Just a few days after my 12th birthday, my maternal grandmother, Sara Grodnik, passed away. She was 60 years old. Though I didn’t know exactly what her illness was, the last few years of her life were occupied with a series of surgeries and procedures that kept her in the hospital for weeks or bedridden, with my mother going out to her home in Queens to care for her. Sundays consisted of my father driving me and my two younger brothers to visit her. But, through all of this, I never knew what was wrong with her and what eventually took her life. Twenty five years later, only three months to the day after I gave birth to my third child, my mother, Joyce Zilberberg, passed away at age 59. This time, I knew a little more.
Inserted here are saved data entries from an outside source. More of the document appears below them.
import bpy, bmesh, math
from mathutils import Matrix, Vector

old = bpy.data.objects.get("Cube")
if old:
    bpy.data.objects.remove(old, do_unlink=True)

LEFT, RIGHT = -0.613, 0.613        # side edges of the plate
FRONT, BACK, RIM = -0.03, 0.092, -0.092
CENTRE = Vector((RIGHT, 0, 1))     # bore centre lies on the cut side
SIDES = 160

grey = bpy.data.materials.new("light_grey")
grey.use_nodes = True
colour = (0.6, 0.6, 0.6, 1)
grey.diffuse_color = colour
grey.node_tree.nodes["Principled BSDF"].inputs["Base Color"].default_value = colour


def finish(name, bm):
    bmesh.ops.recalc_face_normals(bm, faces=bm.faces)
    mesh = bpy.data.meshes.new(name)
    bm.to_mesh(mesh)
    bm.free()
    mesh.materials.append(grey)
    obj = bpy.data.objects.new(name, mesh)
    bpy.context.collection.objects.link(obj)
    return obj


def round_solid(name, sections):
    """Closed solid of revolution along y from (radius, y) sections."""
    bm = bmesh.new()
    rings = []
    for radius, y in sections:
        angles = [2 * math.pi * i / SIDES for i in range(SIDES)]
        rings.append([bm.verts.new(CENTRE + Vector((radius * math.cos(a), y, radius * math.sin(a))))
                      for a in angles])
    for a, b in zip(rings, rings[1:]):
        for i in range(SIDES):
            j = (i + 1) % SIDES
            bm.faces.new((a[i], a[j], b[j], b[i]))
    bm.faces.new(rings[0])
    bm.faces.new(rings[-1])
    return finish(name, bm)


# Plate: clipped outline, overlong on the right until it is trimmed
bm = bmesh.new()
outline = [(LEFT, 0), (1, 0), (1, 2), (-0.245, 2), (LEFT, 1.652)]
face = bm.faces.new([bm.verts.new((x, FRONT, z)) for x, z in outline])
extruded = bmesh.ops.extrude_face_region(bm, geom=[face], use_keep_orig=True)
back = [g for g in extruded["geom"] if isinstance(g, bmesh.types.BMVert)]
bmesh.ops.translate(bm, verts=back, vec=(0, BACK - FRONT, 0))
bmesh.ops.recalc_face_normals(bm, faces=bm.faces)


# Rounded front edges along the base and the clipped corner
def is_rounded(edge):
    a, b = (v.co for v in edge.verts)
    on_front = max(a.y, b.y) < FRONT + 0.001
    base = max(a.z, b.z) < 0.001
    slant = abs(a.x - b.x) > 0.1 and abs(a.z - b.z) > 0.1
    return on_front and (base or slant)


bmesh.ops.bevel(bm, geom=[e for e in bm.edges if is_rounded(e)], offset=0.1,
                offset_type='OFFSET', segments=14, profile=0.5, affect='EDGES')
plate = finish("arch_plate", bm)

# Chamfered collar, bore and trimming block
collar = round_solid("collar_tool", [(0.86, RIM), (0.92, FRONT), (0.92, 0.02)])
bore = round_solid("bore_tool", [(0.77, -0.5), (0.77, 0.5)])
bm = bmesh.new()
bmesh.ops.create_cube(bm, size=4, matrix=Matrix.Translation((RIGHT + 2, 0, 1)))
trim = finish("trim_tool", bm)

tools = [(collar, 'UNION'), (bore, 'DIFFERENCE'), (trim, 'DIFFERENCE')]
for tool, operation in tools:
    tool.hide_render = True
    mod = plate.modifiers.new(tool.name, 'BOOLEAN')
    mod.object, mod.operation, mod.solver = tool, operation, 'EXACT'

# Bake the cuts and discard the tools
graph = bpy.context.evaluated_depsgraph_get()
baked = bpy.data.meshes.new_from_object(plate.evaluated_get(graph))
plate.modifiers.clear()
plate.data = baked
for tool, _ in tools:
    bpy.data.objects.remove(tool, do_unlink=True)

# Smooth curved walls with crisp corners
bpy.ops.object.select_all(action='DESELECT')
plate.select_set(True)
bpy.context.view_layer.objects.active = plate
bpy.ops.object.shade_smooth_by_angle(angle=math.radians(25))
My mother and I had a complicated relationship and we weren’t in close touch for my most of my early married life. Ironically, it was breast cancer that brought us a semblance of reconciliation. One evening, I received a call from my father (who was also estranged from her) letting me know that the following day, my mother would be undergoing a mastectomy and reconstruction for breast cancer. I did not know anything about her diagnosis, how she found out, the stage of cancer and what her prognosis was. I called her to tell her that I was going to be at the hospital and spent most of the next day in the waiting room at Beth Israel. Although I tried to find out more about her prognosis, the tenuousness of our relationship coupled with the sense of avoidance with which she treated it, made it difficult for me to learn more.
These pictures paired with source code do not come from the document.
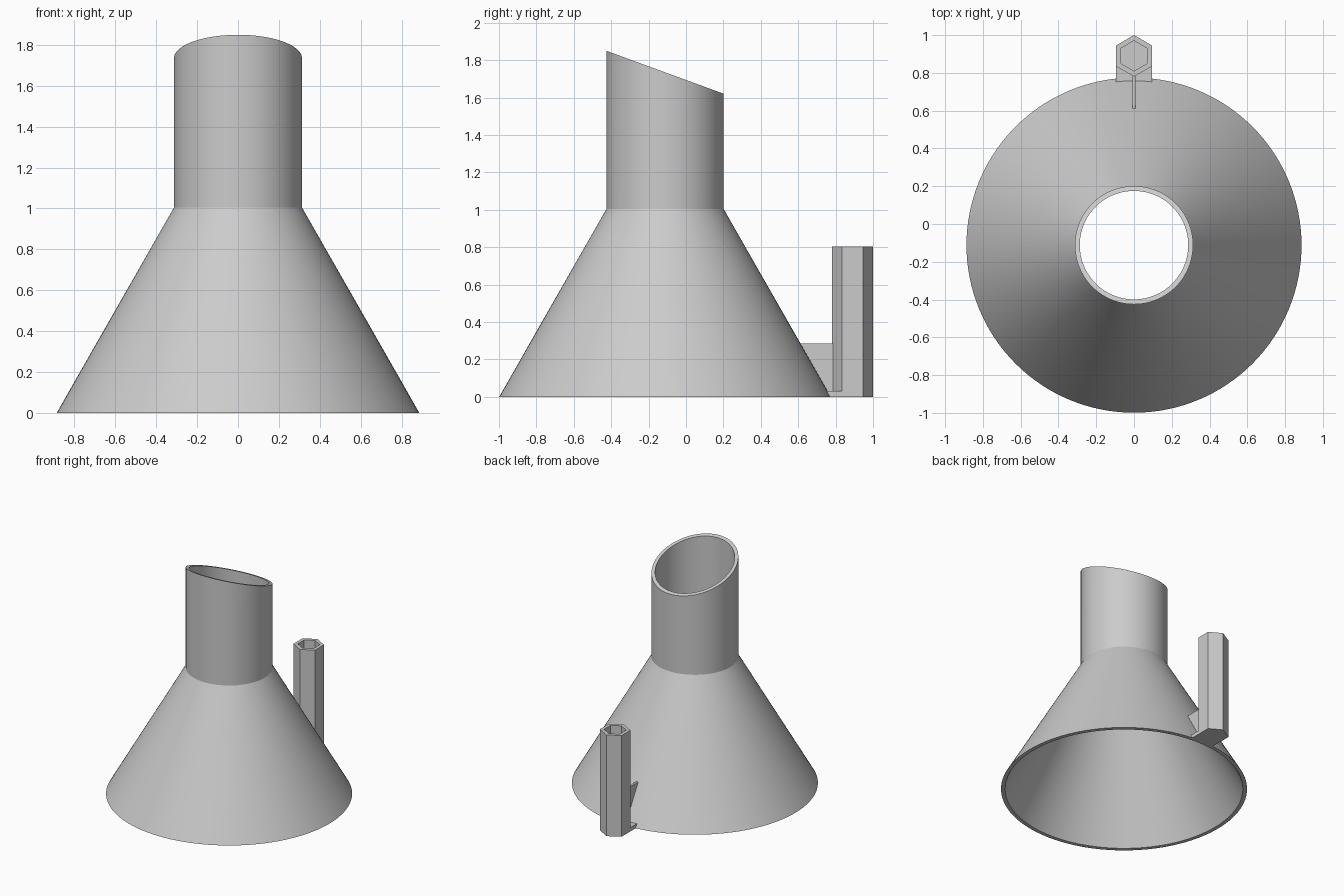
import bpy, bmesh, math

old = bpy.data.objects.get("Cube")
if old:
    bpy.data.objects.remove(old, do_unlink=True)

GREY = (0.6, 0.6, 0.6, 1)
mat = bpy.data.materials.new("plain grey")
mat.use_nodes = True
mat.diffuse_color = GREY
mat.node_tree.nodes["Principled BSDF"].inputs["Base Color"].default_value = GREY

FUNNEL_Y = -0.112
TUBE_Y = 0.89


def finish(name, bm, smooth=False):
    bmesh.ops.recalc_face_normals(bm, faces=bm.faces)
    mesh = bpy.data.meshes.new(name)
    bm.to_mesh(mesh)
    bm.free()
    mesh.materials.append(mat)
    obj = bpy.data.objects.new(name, mesh)
    bpy.context.collection.objects.link(obj)
    if smooth:
        bpy.ops.object.select_all(action='DESELECT')
        obj.select_set(True)
        bpy.context.view_layer.objects.active = obj
        bpy.ops.object.shade_smooth_by_angle(angle=math.radians(20))
    return obj


def ring(bm, radius, height, sides, cy, start=0.0):
    """Ring of vertices; height is a function of the y offset from the axis."""
    verts = []
    for i in range(sides):
        a = start + math.tau * i / sides
        x, y = radius * math.cos(a), radius * math.sin(a)
        verts.append(bm.verts.new((x, cy + y, height(y))))
    return verts


def bridge(bm, a, b):
    n = len(a)
    for i in range(n):
        j = (i + 1) % n
        bm.faces.new((a[i], a[j], b[j], b[i]))


def level(z):
    return lambda y: z


def slanted(y):
    return 1.735 - 0.366 * y


# Hollow funnel: flared cone, straight neck, obliquely cut mouth
bm = bmesh.new()
profile = [(0.887, level(0)), (0.313, level(1.005)), (0.313, slanted),
           (0.287, slanted), (0.287, level(0.998)), (0.857, level(0))]
rings = [ring(bm, r, h, 128, FUNNEL_Y) for r, h in profile]
for k, loop in enumerate(rings):
    bridge(bm, loop, rings[(k + 1) % len(rings)])
finish("funnel", bm, smooth=True)

# Hexagonal holder tube with a blind bore
bm = bmesh.new()
profile = [(0.11, 0), (0.11, 0.805), (0.08, 0.805), (0.08, 0.03)]
rings = [ring(bm, r, level(z), 6, TUBE_Y, math.pi / 2) for r, z in profile]
for a, b in zip(rings, rings[1:]):
    bridge(bm, a, b)
bm.faces.new(rings[0])
bm.faces.new(rings[-1])
finish("hex_tube", bm)


def side_plate(name, outline, half_width):
    """Extrude a (y, z) outline across x."""
    bm = bmesh.new()
    left, right = ([bm.verts.new((s * half_width, y, z)) for y, z in outline]
                   for s in (1, -1))
    bridge(bm, left, right)
    bm.faces.new(left)
    bm.faces.new(right)
    finish(name, bm)


# Foot plate and thin web joining the tube to the cone
side_plate("foot_plate", [(0.763, 0), (0.835, 0), (0.835, 0.03), (0.75, 0.03)], 0.095)
side_plate("support_web", [(0.765, 0.005), (0.79, 0.005), (0.79, 0.285), (0.605, 0.285)], 0.008)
Several weeks after her surgery, at age 35, I had my first mammogram. If there was one thing I was certain of at that moment, it was that I was going to go about managing my risk very differently than my mother did. When her cancer recurred less than two years later, I entered the high-risk clinic at Sloan Kettering. I diligently went twice a year to every mammogram, sonogram and doctor’s appointment and followed the evolving protocol that my doctors recommended for me. I read everything I could about risk associated with family history, new research and testing and how I could do more to manage my risk.
I was not going to live in darkness and ignorance.
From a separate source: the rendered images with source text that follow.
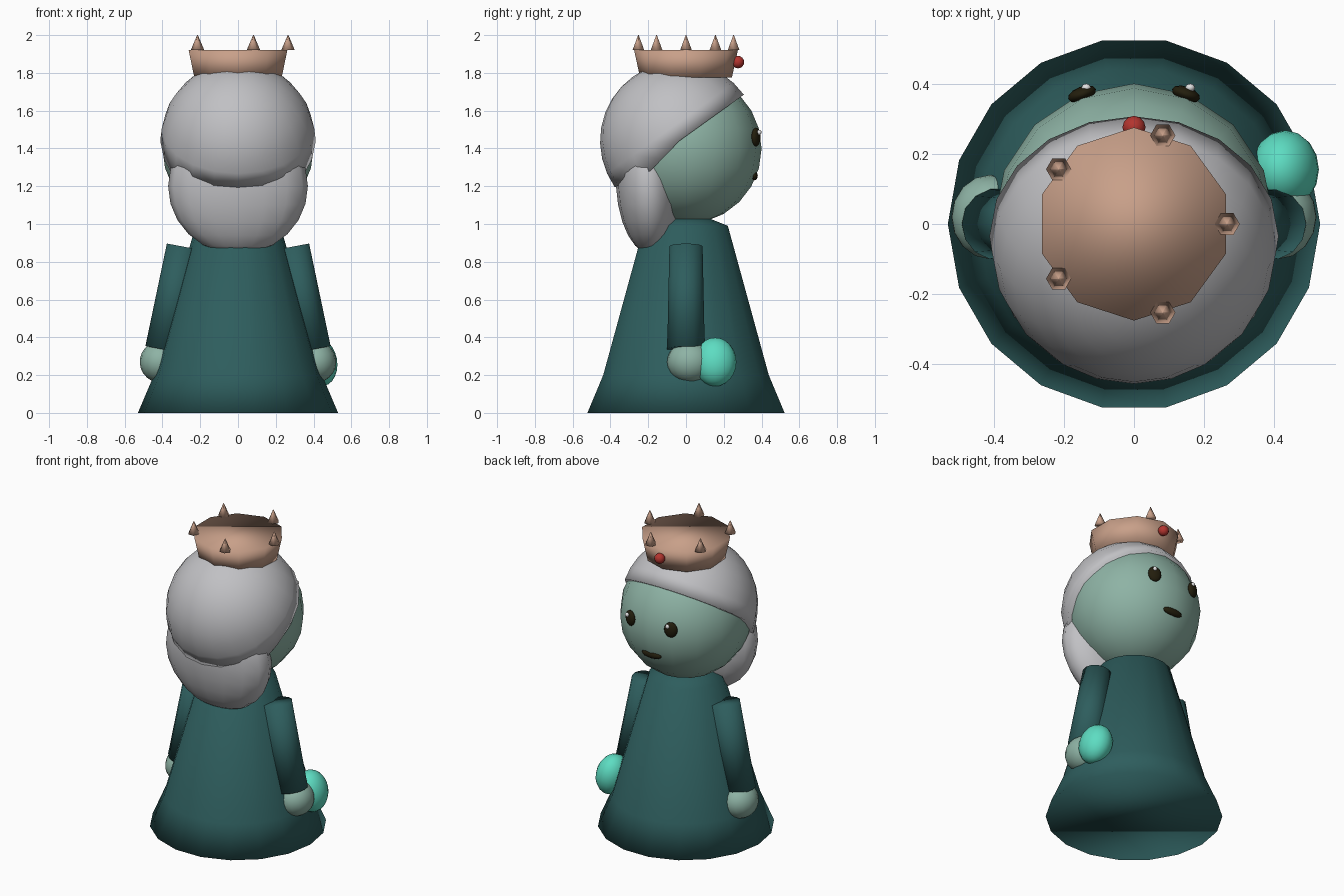
import bpy, bmesh, math
from mathutils import Vector, Matrix

cube = bpy.data.objects.get("Cube")
if cube:
    bpy.data.objects.remove(cube, do_unlink=True)


def material(name, r, g, b):
    m = bpy.data.materials.new(name)
    m.use_nodes = True
    m.diffuse_color = (r, g, b, 1)
    m.node_tree.nodes["Principled BSDF"].inputs["Base Color"].default_value = (r, g, b, 1)
    return m


TEAL = material("dark_teal_cloth", .027, .11, .11)
SKIN = material("pale_green_skin", .27, .45, .375)
HAIR = material("silver_hair", .53, .53, .55)
COPPER = material("copper", .58, .35, .25)
ORB = material("turquoise", .11, .72, .54)
RED = material("red_gem", .45, .035, .028)
DARK = material("dark_brown", .017, .013, .004)
WHITE = material("white_glint", .75, .75, .75)


def finish(name, bm, mat, loc=(0, 0, 0), rot=(0, 0, 0)):
    bmesh.ops.recalc_face_normals(bm, faces=bm.faces)
    for f in bm.faces:
        f.smooth = True
    mesh = bpy.data.meshes.new(name)
    bm.to_mesh(mesh)
    bm.free()
    mesh.materials.append(mat)
    ob = bpy.data.objects.new(name, mesh)
    ob.location, ob.rotation_euler = loc, rot
    bpy.context.collection.objects.link(ob)
    return ob


def ball(name, mat, loc, radii, rot=(0, 0, 0), seg=16, rings=12):
    bm = bmesh.new()
    bmesh.ops.create_uvsphere(bm, u_segments=seg, v_segments=rings, radius=1)
    bmesh.ops.scale(bm, vec=radii, verts=bm.verts)
    return finish(name, bm, mat, loc, rot)


def lathe(name, mat, profile, seg, loc=(0, 0, 0), rot=(0, 0, 0), start=0.0):
    """Closed solid turned from (radius, height) pairs."""
    bm = bmesh.new()
    angles = [start + math.tau * i / seg for i in range(seg)]
    rows = [[bm.verts.new((r * math.cos(a), r * math.sin(a), z)) for a in angles]
            for r, z in profile]
    for low, high in zip(rows, rows[1:]):
        for i in range(seg):
            j = (i + 1) % seg
            bm.faces.new((low[i], low[j], high[j], high[i]))
    bm.faces.new(rows[0][::-1])
    bm.faces.new(rows[-1])
    return finish(name, bm, mat, loc, rot)


# Robe and head
lathe("robe", TEAL, [(.53, 0), (.445, .2), (.225, .99), (.1, 1.04)], 18)
ball("head", SKIN, (0, 0, 1.4), (.4, .4, .4))

# Hair cap: tilted half ball whose rim droops behind the ears
tilt = math.radians(35.6)
bm = bmesh.new()
bmesh.ops.create_uvsphere(bm, u_segments=20, v_segments=16, radius=.42)
cut = bmesh.ops.bisect_plane(bm, geom=bm.verts[:] + bm.edges[:] + bm.faces[:], dist=.001,
                             plane_co=(0, 0, 0), plane_no=(0, 0, 1), clear_inner=True)
rim = [e for e in bm.edges if e.is_boundary]
bmesh.ops.contextual_create(bm, geom=rim)
bmesh.ops.rotate(bm, cent=(0, 0, 0), matrix=Matrix.Rotation(tilt, 3, 'X'), verts=bm.verts)
for v in {v for e in bm.edges for v in e.verts}:
    above = v.co.z * math.cos(tilt) - v.co.y * math.sin(tilt)
    if above < .01:
        v.co.z -= .065 * math.exp(-((v.co.y + .19) / .08) ** 2)
bmesh.ops.scale(bm, vec=(.98, 1, 1), verts=bm.verts)
finish("hair_cap", bm, HAIR, (0, -.035, 1.44))

ball("hair_back", HAIR, (0, -.2, 1.2), (.37, .17, .36), (math.radians(3), 0, 0))

# Face
for side, x in (("left", .148), ("right", -.148)):
    ball(side + "_eye", DARK, (x, .37, 1.46), (.042, .021, .05),
         (0, 0, -math.copysign(.35, x)), 12, 8)
    ball(side + "_eye_glint", WHITE, (x + .012, .388, 1.485), (.014, .012, .014), seg=8, rings=6)
ball("mouth", DARK, (0, .36, 1.255), (.072, .02, .024), seg=12, rings=8)

# Crown with its points and gem
lathe("crown", COPPER, [(.243, 1.775), (.275, 1.922)], 10, start=math.pi / 2)
for i in range(5):
    a = math.tau * i / 5
    lathe("crown_point_%d" % (i + 1), COPPER, [(.036, 0), (.002, .08)], 6,
          (.265 * math.cos(a), .265 * math.sin(a), 1.92))
ball("crown_gem", RED, (0, .275, 1.857), (.033, .033, .033), seg=12, rings=8)

# Arms
for side, s in (("left", 1), ("right", -1)):
    top, low = Vector((s * .288, 0, .88)), Vector((s * .39, 0, .335))
    lean = -s * math.atan2(abs(top.x - low.x), top.z - low.z)
    lathe(side + "_sleeve", TEAL, [(.102, 0), (.09, (top - low).length)], 14, low, (0, lean, 0))
    ball(side + "_hand", SKIN, (s * .41, .02, .27), (.11, .12, .11), (0, lean, 0))

# Held orb
ball("orb", ORB, (.43, .155, .27), (.095, .112, .13), (0, -.19, 0))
I was not going to let my two daughters and family go through the pain of that unknowing.
I was going to face whatever my fate was head on.
Ten years later, I got the call I think I had always been expecting. But, my experience could not have been more different. Because I was being monitored twice a year, my annual sonogram found a small, early stage tumor that my mammogram, six months earlier, had not been able to detect. My cancer was early stage and I was fortunate enough to be able to treat it with a lumpectomy and six weeks of radiation.
This month marks my four-year anniversary of my diagnosis and surgery. I am so grateful to live in a time where conversations about breast cancer are not taboo, where organizations like Sharsheret exist to support those going through this experience and where information about the disease flows freely for anyone seeking it out. I am thankful to my friends and family who encouraged me to stay vigilant and to keep talking about it, instead of hiding in the shadows. I don’t know what the future will bring for me or for my daughters, but I am thankful they live in a world where they can ask questions, seek support, be empowered to pro-actively care for their own health and ensure that the legacy of darkness from which they were born will be broken forever.